##### TASK DATA

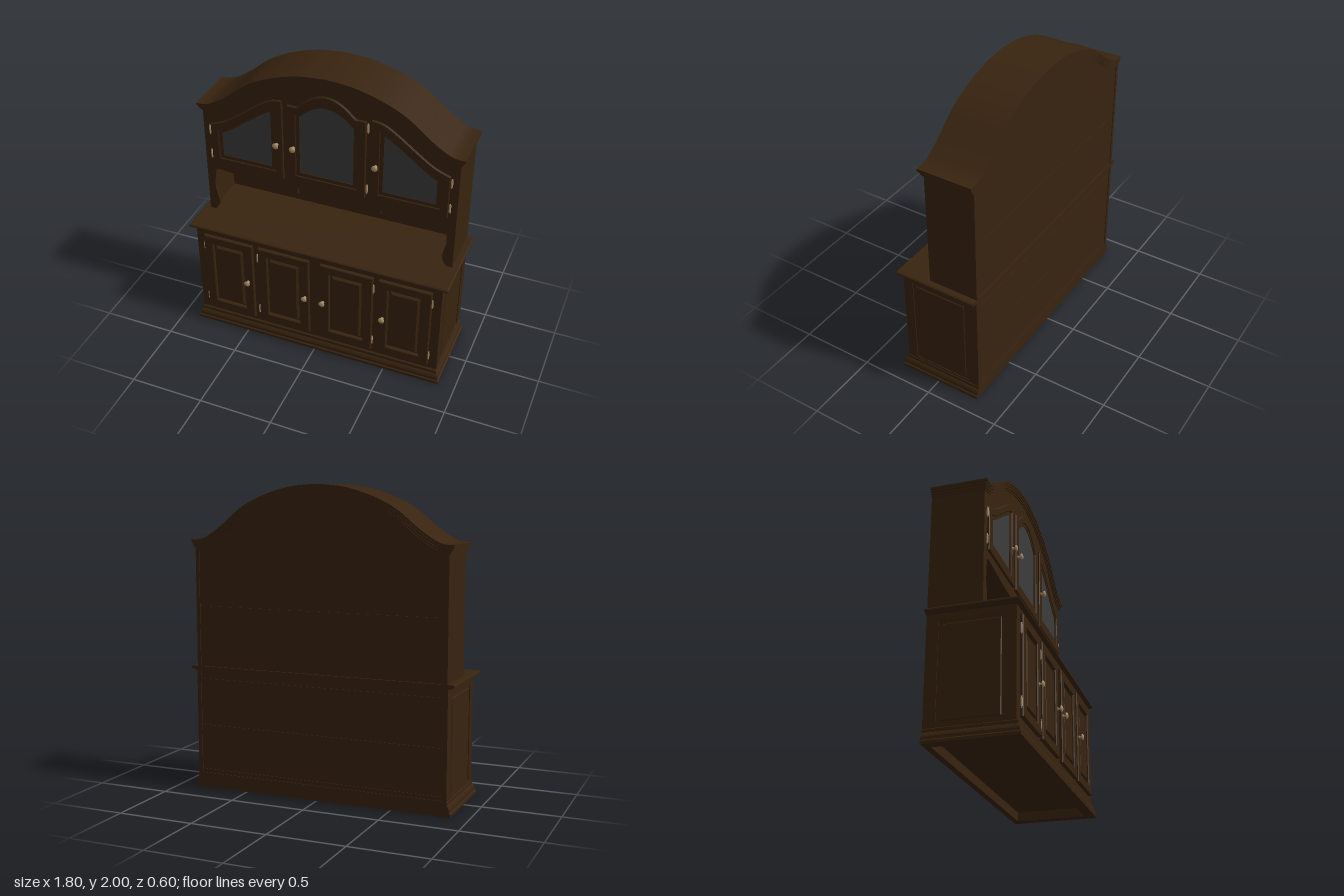
import * as THREE from 'three';
import { toCreasedNormals } from 'three/addons/utils/BufferGeometryUtils.js';

const wood = new THREE.MeshStandardMaterial({ color: 0x38230f });
wood.name = 'dark wood';
const glassMat = new THREE.MeshStandardMaterial({ color: 0x3c3c3c });
glassMat.name = 'grey glass';
const brass = new THREE.MeshStandardMaterial({ color: 0xa88e66 });
brass.name = 'brass';

const BACK = -0.295;

// Half of the arched crown line, centre to end
const half = new THREE.SplineCurve([[0, 2], [0.17, 1.985], [0.33, 1.943], [0.45, 1.893], [0.54, 1.84],
  [0.67, 1.735], [0.775, 1.667], [0.83, 1.648], [0.885, 1.645]].map(p => new THREE.Vector2(...p))).getPoints(32);

// Crown line from left to right, lowered by drop and fitted to half width w
function arch(drop, w) {
  const right = half.map(p => [p.x * w / 0.885, p.y - drop]);
  return [...right.slice(1).reverse().map(([x, y]) => [-x, y]), ...right];
}

const toShape = pts => new THREE.Shape(pts.map(p => new THREE.Vector2(...p)));

export function createModel() {
  const root = new THREE.Group();
  root.name = 'cabinet';

  function add(geo, name, mat = wood, parent = root) {
    const m = new THREE.Mesh(geo, mat);
    m.name = name;
    parent.add(m);
    return m;
  }
  function box(name, x0, x1, y0, y1, z0, z1) {
    const m = add(new THREE.BoxGeometry(x1 - x0, y1 - y0, z1 - z0), name);
    m.position.set((x0 + x1) / 2, (y0 + y1) / 2, (z0 + z1) / 2);
    return m;
  }
  // Flat outline extruded from z0 to z1, with an optional hole and chamfer
  function slab(name, pts, z0, z1, { hole, bevel = 0, mat = wood, parent = root } = {}) {
    const s = toShape(pts);
    if (hole) s.holes.push(new THREE.Path(hole.map(p => new THREE.Vector2(...p))));
    const g = new THREE.ExtrudeGeometry(s, {
      depth: z1 - z0 - bevel, bevelEnabled: bevel > 0, bevelThickness: bevel,
      bevelSize: bevel, bevelOffset: -bevel, bevelSegments: 1,
    });
    g.translate(0, 0, z0);
    return add(toCreasedNormals(g, 0.5), name, mat, parent);
  }
  // Profile of [out, y] points carried round the rectangle of the cabinet
  function moulding(name, profile, w, zf) {
    const pos = [];
    const ring = ([o, y]) => {
      const zb = BACK - Math.min(o, 0);
      return [[-w - o, y, zb], [-w - o, y, zf + o], [w + o, y, zf + o], [w + o, y, zb]];
    };
    for (let j = 0; j < profile.length - 1; j++) {
      const lo = ring(profile[j]), hi = ring(profile[j + 1]);
      for (let i = 0; i < 4; i++) {
        const k = (i + 1) % 4;
        pos.push(...lo[i], ...lo[k], ...hi[k], ...lo[i], ...hi[k], ...hi[i]);
      }
    }
    const g = new THREE.BufferGeometry();
    g.setAttribute('position', new THREE.Float32BufferAttribute(pos, 3));
    g.computeVertexNormals();
    return add(g, name);
  }

  // Lower cabinet, plinth (open below) and worktop
  box('lowerBody', -0.855, 0.855, 0.06, 0.79, -0.285, 0.248);
  moulding('plinth', [[-0.04, 0.062], [-0.04, 0], [0.03, 0], [0.03, 0.018], [0.022, 0.026], [0.022, 0.045],
    [0.016, 0.06], [0.008, 0.07], [0.008, 0.09], [0, 0.098], [-0.01, 0.098]], 0.855, 0.25);
  moulding('worktopEdge', [[-0.06, 0.788], [0.022, 0.788], [0.03, 0.795], [0.045, 0.799], [0.045, 0.809],
    [0.038, 0.816], [-0.06, 0.816]], 0.855, 0.23);
  box('worktop', -0.82, 0.82, 0.785, 0.816, -0.28, 0.2);

  // Outline of a door with a shaped top, drawn in by inset i
  function outline(l, r, b, top, i) {
    const pts = [[l + i, b + i], [r - i, b + i]];
    for (let k = 0; k <= 24; k++) {
      const x = r - i - (r - l - 2 * i) * k / 24;
      pts.push([x, top(x) - i]);
    }
    return pts;
  }
  const rect = (l, r, b, t, i = 0) => [[l + i, b + i], [r - i, b + i], [r - i, t - i], [l + i, t - i]];

  // Four lower doors with framed, raised panels
  for (const [l, r] of [[-0.8, -0.445], [-0.405, -0.04], [0.04, 0.405], [0.445, 0.8]]) {
    const g = new THREE.Group();
    g.name = 'lowerDoor';
    root.add(g);
    const o = { bevel: 0.006, parent: g };
    slab('doorFrame', rect(l, r, 0.13, 0.75), 0.245, 0.27, { ...o, hole: rect(l, r, 0.13, 0.75, 0.065) });
    slab('doorPanel', rect(l, r, 0.13, 0.75, 0.08), 0.245, 0.264, { bevel: 0.012, parent: g });
  }

  // Side panels of the lower cabinet
  for (const s of [-1, 1]) {
    const frame = slab('sideFrame', rect(-0.248, 0.295, 0.095, 0.79), 0, 0.006,
      { hole: rect(-0.18, 0.22, 0.11, 0.74) });
    const panel = slab('sidePanel', rect(-0.18, 0.22, 0.11, 0.74, 0.02), 0, 0.006, { bevel: 0.005 });
    for (const m of [frame, panel]) {
      m.rotation.y = s * Math.PI / 2;
      m.position.x = s * 0.854;
      if (s < 0) { m.scale.x = -1; }
    }
  }

  // Upper sides, ceiling of the open niche and its back
  for (const s of [-1, 1]) {
    box('upperSide', s > 0 ? 0.832 : -0.856, s > 0 ? 0.856 : -0.832, 0.81, 1.61, BACK, 0.04);
    box('lowerBackStile', s > 0 ? 0.832 : -0.856, s > 0 ? 0.856 : -0.832, 0.06, 0.79, BACK, -0.28);
  }
  box('nicheCeiling', -0.835, 0.835, 1.175, 1.195, -0.28, 0.03);
  box('nicheBack', -0.835, 0.835, 0.81, 1.2, -0.28, -0.265);
  for (const [l, r] of [[-0.79, -0.33], [-0.27, 0.27], [0.33, 0.79]])
    slab('nichePanel', rect(l, r, 0.86, 1.1), -0.267, -0.255, { bevel: 0.01 });

  // Front face with scalloped niche opening below
  const scallop = new THREE.SplineCurve([[0.815, 0.816], [0.785, 0.87], [0.79, 0.93], [0.805, 1.0], [0.8, 1.08],
    [0.785, 1.145], [0.7, 1.145], [0.55, 1.13], [0.4, 1.118], [0.32, 1.125], [0.24, 1.145], [0.12, 1.145],
    [0, 1.17]].map(p => new THREE.Vector2(...p))).getPoints(48).map(p => [p.x, p.y]);
  slab('frontFace', [[0.856, 0.816], ...arch(0.03, 0.856).reverse(), [-0.856, 0.816],
    ...scallop.map(([x, y]) => [-x, y]), ...scallop.slice(0, -1).reverse()].reverse(), 0.02, 0.045);

  // Glazed upper doors
  const sideTop = new THREE.SplineCurve([[0.295, 1.78], [0.37, 1.768], [0.45, 1.722], [0.6, 1.61], [0.7, 1.542],
    [0.8, 1.502]].map(p => new THREE.Vector2(...p))).getPoints(40);
  const sideY = x => {
    const a = Math.abs(x);
    const k = Math.max(1, sideTop.findIndex(p => p.x >= a - 1e-6));
    const p = sideTop[k - 1], q = sideTop[k];
    return p.y + (q.y - p.y) * (a - p.x) / (q.x - p.x);
  };
  const midY = x => Math.max(1.76, 1.87 - 0.1 * (x / 0.18) ** 2);
  for (const [name, l, r, top] of [['rightGlassDoor', -0.8, -0.295, sideY], ['middleGlassDoor', -0.26, 0.26, midY],
    ['leftGlassDoor', 0.295, 0.8, sideY]]) {
    const g = new THREE.Group();
    g.name = name;
    root.add(g);
    const at = i => outline(l, r, 1.2, top, i);
    slab('doorFrame', at(0), 0.044, 0.06, { hole: at(0.055), bevel: 0.004, parent: g });
    slab('glassBead', at(0.05), 0.044, 0.054, { hole: at(0.08), parent: g });
    slab('glass', at(0.078), 0.044, 0.049, { mat: glassMat, parent: g });
  }

  // Stepped crown moulding, running the full depth as the roof
  for (const [d0, d1, w, z] of [[0, 0.016, 0.885, 0.07], [0.014, 0.03, 0.878, 0.064],
    [0.028, 0.044, 0.87, 0.058], [0.042, 0.056, 0.862, 0.051]])
    slab('crown', [...arch(d1, w), ...arch(d0, w).reverse()], BACK, z);

  // Back boards with narrow seams
  const seams = [0.02, 0.13, 0.43, 0.74, 0.82, 1.22];
  box('backing', -0.835, 0.835, 0.06, 1.56, -0.284, -0.278);
  for (let i = 0; i < seams.length - 1; i++)
    box('backBoard', -0.833, 0.833, seams[i], seams[i + 1] - 0.006, -0.29, -0.282);
  slab('topBackBoard', [[-0.833, 1.22], [0.833, 1.22], ...arch(0.04, 0.833).reverse()], -0.29, -0.28);
  box('worktopBackEdge', -0.856, 0.856, 0.79, 0.815, BACK, -0.28);

  // Turned knobs
  const knobGeo = new THREE.LatheGeometry([[0.012, 0], [0.012, 0.004], [0.006, 0.007], [0.006, 0.018], [0.02, 0.023],
    [0.021, 0.028], [0.014, 0.034], [0, 0.037]].map(p => new THREE.Vector2(...p)), 16).rotateX(Math.PI / 2);
  const knobs = [[-0.484, 0.44, 0.267], [-0.066, 0.44, 0.267], [0.061, 0.44, 0.267], [0.479, 0.44, 0.267],
    [-0.335, 1.46, 0.058], [-0.22, 1.46, 0.058], [0.328, 1.46, 0.058]];
  for (const p of knobs) add(knobGeo, 'knob', brass).position.set(...p);

  // Hinges: a pin with pointed tips
  const hingeGeo = new THREE.LatheGeometry([[0, -0.037], [0.005, -0.033], [0.003, -0.027], [0.007, -0.025],
    [0.007, 0.025], [0.003, 0.027], [0.005, 0.033], [0, 0.037]].map(p => new THREE.Vector2(...p)), 10);
  const hinges = [];
  for (const x of [-0.802, -0.412, 0.408, 0.802]) hinges.push([x, 0.66, 0.258], [x, 0.215, 0.258]);
  for (const x of [-0.81, 0.81]) hinges.push([x, 1.455, 0.05], [x, 1.27, 0.05]);
  hinges.push([0.27, 1.715, 0.05], [0.27, 1.27, 0.05]);
  for (const p of hinges) add(hingeGeo, 'hinge', brass).position.set(...p);

  return root;
}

##########

Set down word for word the lines from the opening of the entries above through the line that contains "1.645]].map(p => new THREE.Vector2(...p))).getPoints(32);", and omit every picture.

import * as THREE from 'three';
import { toCreasedNormals } from 'three/addons/utils/BufferGeometryUtils.js';

const wood = new THREE.MeshStandardMaterial({ color: 0x38230f });
wood.name = 'dark wood';
const glassMat = new THREE.MeshStandardMaterial({ color: 0x3c3c3c });
glassMat.name = 'grey glass';
const brass = new THREE.MeshStandardMaterial({ color: 0xa88e66 });
brass.name = 'brass';

const BACK = -0.295;

// Half of the arched crown line, centre to end
const half = new THREE.SplineCurve([[0, 2], [0.17, 1.985], [0.33, 1.943], [0.45, 1.893], [0.54, 1.84],
  [0.67, 1.735], [0.775, 1.667], [0.83, 1.648], [0.885, 1.645]].map(p => new THREE.Vector2(...p))).getPoints(32);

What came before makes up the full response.